One of the concerns often cited by those who fear opening up the economy too soon is the impact of asymptomatic carriers on the rest of the population. Are those who are completely unaware they’ve been infected with COVID-19 able to spread the disease?
Earlier this month, the National Institutes of Health (NIH) published the results of a study of 455 people, identified through contact tracing, who had some degree of contact with one asymptomatic carrier. (The full study can be viewed here.)

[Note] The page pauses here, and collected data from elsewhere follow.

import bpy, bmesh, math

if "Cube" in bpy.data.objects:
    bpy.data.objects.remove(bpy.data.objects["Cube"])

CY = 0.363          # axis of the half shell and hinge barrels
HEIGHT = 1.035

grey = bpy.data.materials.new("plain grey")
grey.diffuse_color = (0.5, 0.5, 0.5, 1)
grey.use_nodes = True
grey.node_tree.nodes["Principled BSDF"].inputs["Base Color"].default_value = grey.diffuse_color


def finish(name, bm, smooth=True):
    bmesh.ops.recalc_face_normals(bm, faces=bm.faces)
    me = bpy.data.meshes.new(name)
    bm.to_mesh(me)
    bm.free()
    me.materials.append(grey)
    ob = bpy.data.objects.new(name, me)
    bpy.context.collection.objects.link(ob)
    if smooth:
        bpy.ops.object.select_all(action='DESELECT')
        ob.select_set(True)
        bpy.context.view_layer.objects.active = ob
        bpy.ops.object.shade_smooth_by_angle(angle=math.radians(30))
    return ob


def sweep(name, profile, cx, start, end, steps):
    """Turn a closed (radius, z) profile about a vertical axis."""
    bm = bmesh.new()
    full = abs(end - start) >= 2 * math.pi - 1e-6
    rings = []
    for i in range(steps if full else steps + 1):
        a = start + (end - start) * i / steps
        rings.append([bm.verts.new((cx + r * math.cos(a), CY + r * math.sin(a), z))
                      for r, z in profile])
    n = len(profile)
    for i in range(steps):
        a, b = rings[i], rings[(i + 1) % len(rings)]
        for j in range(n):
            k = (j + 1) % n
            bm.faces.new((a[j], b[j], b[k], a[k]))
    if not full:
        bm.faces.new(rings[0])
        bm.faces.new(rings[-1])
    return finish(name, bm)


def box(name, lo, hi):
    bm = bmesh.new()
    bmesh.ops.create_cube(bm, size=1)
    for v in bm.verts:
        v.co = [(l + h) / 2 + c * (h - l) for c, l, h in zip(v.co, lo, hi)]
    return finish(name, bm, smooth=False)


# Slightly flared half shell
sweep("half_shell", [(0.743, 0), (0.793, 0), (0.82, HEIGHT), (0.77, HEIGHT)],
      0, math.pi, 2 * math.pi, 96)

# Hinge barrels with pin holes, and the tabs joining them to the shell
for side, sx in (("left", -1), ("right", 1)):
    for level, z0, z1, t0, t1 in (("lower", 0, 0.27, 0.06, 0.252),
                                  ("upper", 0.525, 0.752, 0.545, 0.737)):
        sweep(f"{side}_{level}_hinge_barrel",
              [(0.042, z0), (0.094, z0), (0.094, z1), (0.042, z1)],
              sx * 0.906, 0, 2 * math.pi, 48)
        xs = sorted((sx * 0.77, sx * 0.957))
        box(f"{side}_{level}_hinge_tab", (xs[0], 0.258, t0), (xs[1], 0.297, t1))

A 22-year-old woman with a medical history of congenital heart disease (CHD) had suffered from shortness of breath for 16 years. For a month, her shortness of breath had been worse than usual and she went to the emergency room of a Guangdong hospital on January 13. “The accompanied symptom was chest distress, without cough, sputum production and fever. Apart from CHD, she had no other diseases and had no smoking habit. Her temperature was normal, and laboratory measurements showed no apparent abnormalities. Echocardiography displayed atrial septal defect and severe pulmonary hypertension. The diagnosis was congenital heart disease, atrial septal defect and pulmonary hypertension.”
This young woman was treated and within three days, her condition had improved and she was transferred to the emergency department observation unit (EDOU). During a February 11 examination, she tested positive for COVID-19 and was immediately admitted to the quarantine ward in the infectious diseases department.
Notably, in isolation, she did not experience any symptoms typically associated with COVID-19.
She had no idea how or when she had become infected. By then, she had interacted with 455 individuals. Medical information about these contacts was gathered and a study was conducted.
They were divided into three groups: 35 patients, 196 family members and 224 hospital staffs. We extracted their epidemiological information, clinical records, auxiliary examination results and therapeutic schedules.
Results: The median contact time for patients was four days and that for family members was five days. Cardiovascular disease accounted for 25% among original diseases of patients. Apart from hospital staffs, both patients and family members were isolated medically. During the quarantine, seven patients plus one family member appeared new respiratory symptoms, where fever was the most common one. The blood counts in most contacts were within a normal range. All CT images showed no sign of COVID-19 infection. No severe acute respiratory syndrome coronavirus 2 (SARS-CoV-2) infections was detected in 455 contacts by nucleic acid test.
Conclusion: In summary, all the 455 contacts were excluded from SARS-CoV-2 infection and we conclude that the infectivity of some asymptomatic SARS-CoV-2 carriers might be weak.
This, of course, is good news.
On the other hand, in an earlier article, the NIH presents the case of an asymptomatic carrier whom they believe did transmit COVID to others. They cite a man who was released from a Chinese prison on February 25. He was told to self-quarantine for 14 days because a prison officer was confirmed to have COVID‐19 infection on February 14. He failed to do so and his brother, with whom he had spent time with early on became infected. The former prisoner, who had exhibited no symptoms of the virus, tested positive. Now, obviously the brother may have contracted COVID-19 from another source, but the extended periods of time the two spent together make it more likely he had picked it up from his asymptomatic brother.
The NIH also documents cases where those living with people who later learned they’d had COVID had not become infected as well as cases where one or more members of a household became infected while another did not.
So what does all of this prove? My unscientific take is that asymptomatic carriers are considerably less likely to pass on the disease than those who exhibit symptoms.
The NIH’s conclusion? “COVID‐19 transmission through asymptomatic carriers is a challenge to containment.” Decisive as always.